Rhode Island has one of the most plaintiff-friendly prejudgment interest statutes in the nation. In most personal injury actions in Rhode Island, pre-judgment interest runs at a rate of 12% per year from the date of the accident per Rhode Island Gen. Laws § 9-21-10(a). The statute of limitations for personal injury claims is three years. Therefore, a plaintiff can wait almost three years after an accident and after 35% interest accrues before filing an action for personal injuries. Since it typically takes two years or longer for a case to be reached for trial, defendants and their insurers frequently face a scenario in which more than 50% interest will automatically be added to any judgment rendered against them. Thus, prejudgment interest oftentimes plays a significant role in deciding whether to settle or take a case to trial.

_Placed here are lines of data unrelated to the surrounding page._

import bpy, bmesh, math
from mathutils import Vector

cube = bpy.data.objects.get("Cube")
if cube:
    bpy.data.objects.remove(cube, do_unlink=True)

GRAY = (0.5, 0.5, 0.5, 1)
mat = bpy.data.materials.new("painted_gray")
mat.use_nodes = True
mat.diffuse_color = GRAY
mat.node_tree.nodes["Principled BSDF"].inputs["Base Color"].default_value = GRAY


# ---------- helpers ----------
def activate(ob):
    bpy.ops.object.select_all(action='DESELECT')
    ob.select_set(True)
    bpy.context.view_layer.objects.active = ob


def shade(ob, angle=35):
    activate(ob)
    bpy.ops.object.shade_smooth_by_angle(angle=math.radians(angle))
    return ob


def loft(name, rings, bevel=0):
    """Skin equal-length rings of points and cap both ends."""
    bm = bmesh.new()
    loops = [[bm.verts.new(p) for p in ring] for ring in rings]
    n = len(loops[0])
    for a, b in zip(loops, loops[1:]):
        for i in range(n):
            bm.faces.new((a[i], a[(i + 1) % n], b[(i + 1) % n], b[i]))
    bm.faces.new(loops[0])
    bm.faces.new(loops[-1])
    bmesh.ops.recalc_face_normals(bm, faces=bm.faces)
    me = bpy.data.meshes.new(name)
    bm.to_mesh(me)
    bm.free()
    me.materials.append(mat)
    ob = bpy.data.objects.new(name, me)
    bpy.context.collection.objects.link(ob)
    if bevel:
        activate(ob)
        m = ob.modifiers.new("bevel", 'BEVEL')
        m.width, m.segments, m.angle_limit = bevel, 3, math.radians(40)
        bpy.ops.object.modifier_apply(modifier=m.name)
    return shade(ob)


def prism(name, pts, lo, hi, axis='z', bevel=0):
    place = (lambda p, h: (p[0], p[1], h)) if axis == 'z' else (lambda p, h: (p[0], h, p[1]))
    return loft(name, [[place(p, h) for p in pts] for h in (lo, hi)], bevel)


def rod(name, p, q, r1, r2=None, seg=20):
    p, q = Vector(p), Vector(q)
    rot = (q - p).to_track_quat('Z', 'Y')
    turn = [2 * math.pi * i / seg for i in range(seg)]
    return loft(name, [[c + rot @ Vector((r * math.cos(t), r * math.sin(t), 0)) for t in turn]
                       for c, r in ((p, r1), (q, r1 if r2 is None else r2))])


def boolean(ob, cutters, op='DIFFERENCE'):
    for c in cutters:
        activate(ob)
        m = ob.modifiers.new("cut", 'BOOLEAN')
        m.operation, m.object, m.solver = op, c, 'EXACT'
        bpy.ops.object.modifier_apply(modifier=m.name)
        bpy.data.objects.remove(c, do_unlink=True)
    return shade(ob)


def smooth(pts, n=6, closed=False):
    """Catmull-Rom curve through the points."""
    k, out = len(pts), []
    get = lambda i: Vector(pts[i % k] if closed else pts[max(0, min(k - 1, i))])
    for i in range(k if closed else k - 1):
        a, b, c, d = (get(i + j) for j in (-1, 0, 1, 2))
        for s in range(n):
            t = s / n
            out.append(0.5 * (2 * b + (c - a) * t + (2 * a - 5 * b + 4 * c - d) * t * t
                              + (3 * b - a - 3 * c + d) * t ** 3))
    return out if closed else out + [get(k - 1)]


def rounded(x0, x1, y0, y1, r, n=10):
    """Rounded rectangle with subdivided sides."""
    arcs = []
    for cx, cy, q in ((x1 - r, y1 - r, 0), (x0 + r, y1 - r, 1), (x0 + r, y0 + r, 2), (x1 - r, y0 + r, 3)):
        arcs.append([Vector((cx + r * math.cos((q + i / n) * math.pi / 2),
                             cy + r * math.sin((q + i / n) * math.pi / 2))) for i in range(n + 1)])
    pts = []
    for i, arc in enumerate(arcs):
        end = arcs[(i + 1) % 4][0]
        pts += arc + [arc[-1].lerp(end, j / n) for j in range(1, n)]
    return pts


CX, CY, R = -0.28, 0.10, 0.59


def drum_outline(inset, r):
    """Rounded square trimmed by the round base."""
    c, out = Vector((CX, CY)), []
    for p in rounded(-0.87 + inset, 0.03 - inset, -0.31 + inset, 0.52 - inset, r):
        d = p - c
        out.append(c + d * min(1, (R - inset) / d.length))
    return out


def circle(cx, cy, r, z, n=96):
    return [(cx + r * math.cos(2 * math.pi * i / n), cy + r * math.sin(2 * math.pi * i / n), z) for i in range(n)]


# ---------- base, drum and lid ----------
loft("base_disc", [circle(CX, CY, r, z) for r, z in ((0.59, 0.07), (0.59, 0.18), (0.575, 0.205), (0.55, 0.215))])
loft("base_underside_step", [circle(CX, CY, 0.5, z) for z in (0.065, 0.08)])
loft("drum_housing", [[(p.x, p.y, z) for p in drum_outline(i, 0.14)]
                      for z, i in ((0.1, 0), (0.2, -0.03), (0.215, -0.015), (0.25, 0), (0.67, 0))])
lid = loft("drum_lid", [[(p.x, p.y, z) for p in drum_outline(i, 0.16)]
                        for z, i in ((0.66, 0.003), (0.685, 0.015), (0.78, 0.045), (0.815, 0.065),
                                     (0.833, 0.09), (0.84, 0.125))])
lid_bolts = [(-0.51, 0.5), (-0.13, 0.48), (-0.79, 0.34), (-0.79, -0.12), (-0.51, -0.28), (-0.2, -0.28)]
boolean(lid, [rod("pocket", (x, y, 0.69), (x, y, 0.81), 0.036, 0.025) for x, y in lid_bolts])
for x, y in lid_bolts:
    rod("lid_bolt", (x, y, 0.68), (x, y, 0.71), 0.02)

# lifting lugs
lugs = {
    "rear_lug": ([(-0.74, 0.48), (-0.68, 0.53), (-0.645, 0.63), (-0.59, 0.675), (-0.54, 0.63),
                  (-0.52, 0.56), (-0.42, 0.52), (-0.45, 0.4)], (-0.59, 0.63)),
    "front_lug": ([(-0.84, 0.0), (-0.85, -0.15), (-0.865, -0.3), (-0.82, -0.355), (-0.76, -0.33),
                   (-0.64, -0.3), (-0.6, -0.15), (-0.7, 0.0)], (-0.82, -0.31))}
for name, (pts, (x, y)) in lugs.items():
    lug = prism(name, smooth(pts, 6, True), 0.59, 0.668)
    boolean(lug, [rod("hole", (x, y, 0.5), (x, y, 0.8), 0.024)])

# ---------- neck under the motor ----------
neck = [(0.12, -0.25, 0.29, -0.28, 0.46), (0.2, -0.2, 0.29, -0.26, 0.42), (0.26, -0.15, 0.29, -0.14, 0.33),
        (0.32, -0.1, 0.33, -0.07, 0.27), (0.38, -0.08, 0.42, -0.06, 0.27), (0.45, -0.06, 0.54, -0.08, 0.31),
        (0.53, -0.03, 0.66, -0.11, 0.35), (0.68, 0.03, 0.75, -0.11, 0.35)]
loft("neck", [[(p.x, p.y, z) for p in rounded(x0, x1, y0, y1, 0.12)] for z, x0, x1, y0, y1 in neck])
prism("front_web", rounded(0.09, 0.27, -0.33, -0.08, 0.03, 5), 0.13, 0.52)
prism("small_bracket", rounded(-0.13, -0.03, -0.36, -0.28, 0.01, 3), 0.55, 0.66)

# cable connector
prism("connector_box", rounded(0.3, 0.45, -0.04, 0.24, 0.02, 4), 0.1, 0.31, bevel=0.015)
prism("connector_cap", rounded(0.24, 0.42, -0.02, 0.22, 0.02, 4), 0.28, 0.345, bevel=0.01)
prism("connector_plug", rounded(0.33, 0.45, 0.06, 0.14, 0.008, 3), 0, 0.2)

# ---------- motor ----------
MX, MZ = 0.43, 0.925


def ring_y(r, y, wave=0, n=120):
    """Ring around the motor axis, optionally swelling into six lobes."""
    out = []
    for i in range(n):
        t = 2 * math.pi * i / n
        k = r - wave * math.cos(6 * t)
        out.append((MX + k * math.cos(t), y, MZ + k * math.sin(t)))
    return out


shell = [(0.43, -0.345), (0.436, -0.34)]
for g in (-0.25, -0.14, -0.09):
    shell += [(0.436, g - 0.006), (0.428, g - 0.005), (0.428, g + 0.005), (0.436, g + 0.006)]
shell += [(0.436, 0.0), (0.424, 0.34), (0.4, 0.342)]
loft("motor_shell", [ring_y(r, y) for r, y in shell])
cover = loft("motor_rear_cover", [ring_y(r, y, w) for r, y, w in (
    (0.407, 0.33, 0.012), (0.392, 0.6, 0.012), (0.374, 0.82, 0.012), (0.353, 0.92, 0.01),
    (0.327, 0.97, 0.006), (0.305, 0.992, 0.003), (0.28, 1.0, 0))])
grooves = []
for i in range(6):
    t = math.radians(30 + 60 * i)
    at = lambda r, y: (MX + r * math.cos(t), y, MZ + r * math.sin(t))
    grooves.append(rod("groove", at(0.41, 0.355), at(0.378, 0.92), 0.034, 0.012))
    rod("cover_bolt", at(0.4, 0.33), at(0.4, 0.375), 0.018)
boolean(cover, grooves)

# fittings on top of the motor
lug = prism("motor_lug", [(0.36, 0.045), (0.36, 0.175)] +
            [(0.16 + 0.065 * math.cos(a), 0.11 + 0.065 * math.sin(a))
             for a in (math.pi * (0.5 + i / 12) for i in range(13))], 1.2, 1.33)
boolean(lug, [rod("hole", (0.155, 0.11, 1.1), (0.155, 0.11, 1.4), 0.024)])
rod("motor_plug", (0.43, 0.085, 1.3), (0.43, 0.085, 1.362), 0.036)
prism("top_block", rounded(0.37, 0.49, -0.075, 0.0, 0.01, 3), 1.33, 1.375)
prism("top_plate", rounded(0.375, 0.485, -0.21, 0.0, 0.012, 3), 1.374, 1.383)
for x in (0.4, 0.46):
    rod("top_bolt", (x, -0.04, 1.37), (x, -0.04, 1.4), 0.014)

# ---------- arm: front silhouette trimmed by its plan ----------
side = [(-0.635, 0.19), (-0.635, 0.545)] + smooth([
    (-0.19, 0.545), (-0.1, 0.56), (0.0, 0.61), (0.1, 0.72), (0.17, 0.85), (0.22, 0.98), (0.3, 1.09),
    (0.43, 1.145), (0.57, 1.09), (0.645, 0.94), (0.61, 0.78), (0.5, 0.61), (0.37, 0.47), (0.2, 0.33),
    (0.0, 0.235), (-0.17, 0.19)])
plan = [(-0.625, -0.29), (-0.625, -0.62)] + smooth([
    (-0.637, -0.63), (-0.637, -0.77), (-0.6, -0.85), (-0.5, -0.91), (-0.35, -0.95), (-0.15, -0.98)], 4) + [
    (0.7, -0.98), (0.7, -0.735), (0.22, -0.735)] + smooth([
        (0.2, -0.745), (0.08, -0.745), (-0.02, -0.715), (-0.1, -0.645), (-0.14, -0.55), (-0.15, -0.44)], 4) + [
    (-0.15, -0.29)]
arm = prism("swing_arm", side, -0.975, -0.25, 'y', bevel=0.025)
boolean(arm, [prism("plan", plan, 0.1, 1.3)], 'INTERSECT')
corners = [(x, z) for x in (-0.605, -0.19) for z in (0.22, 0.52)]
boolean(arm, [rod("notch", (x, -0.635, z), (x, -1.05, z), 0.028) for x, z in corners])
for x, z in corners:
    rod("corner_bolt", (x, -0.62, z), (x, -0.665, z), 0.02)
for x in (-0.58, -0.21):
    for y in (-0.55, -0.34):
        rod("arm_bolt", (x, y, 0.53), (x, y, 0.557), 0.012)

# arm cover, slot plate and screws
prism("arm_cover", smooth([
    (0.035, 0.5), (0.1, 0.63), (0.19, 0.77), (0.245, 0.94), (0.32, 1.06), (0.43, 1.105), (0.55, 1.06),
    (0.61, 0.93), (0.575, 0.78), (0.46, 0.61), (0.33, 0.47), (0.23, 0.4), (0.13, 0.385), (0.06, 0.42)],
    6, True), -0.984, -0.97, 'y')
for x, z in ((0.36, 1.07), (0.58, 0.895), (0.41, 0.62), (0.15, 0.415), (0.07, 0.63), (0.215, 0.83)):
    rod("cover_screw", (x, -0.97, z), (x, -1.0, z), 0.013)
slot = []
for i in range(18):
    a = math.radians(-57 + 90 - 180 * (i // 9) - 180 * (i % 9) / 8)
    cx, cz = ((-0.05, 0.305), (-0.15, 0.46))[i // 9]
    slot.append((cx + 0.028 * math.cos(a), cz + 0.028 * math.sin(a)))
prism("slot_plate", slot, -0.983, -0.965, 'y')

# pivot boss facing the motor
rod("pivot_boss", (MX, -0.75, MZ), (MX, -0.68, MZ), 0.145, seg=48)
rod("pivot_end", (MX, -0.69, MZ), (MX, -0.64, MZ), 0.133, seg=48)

The constitutionality of Rhode Island’s prejudgment interest was recently challenged in Oden v. Schwartz, 71 A.3d 438 (R.I. 2013), where the RI Supreme Court upheld the statute’s constitutionality.
Mr. Oden underwent open-heart mitral valve replacement surgery. Following the surgery, he was diagnosed with aortic insufficiency (a leaky aortic valve). An echocardiogram showed that the aortic insufficiency was due to an errant suture placed in the aortic valve during surgery. Consequently, Mr. Oden underwent a second open-heart surgery. While in recovery for the second surgery, he suffered cardiac arrest.
Mr. Oden brought suit against the surgeon, the hospital and the echocardiologist. The case against the echocardiologist proceeded to trial. After trial, the jury returned a 1.5 million dollar verdict in favor of Mr. Oden. The echocardiologist was found to be 25 % liable for Mr. Oden’s injuries. The echocardiologist appealed raising several issues. Notably, he challenged the constitutionality of the prejudgment interest statute.
The echocardiologist argued that the prejudgment interest statute violates a party’s fundamental right to a jury trial and should therefore be subject to strict scrutiny analysis. The court found that a jury trial in a civil case is not a fundamental right and therefore not subject to strict scrutiny analysis. Instead, like other economic legislation, it is subject to a rational basis review. The court found that prejudgment interest statutes are rationally related to the legitimate goals of encouraging prompt resolution of disputes and ensuring prompt payment of compensation.
This decision ensures that the only way the prejudgment interest statue will change will be through the Legislature. Legislation is routinely introduced to the General Assembly to amend the prejudgment interest statue. For example, two bills were introduced to amend the prejudgment interest statute last year: H5284 which would reduce the rate from 12% to 6% and H52849 which would change the date interest begins from the date of accrual of the action to the date the lawsuit is filed. Each bill was held for further study and the 2013 Legislative session is now over. Thus, reform of the prejudgment interest statute seems unlikely in the future.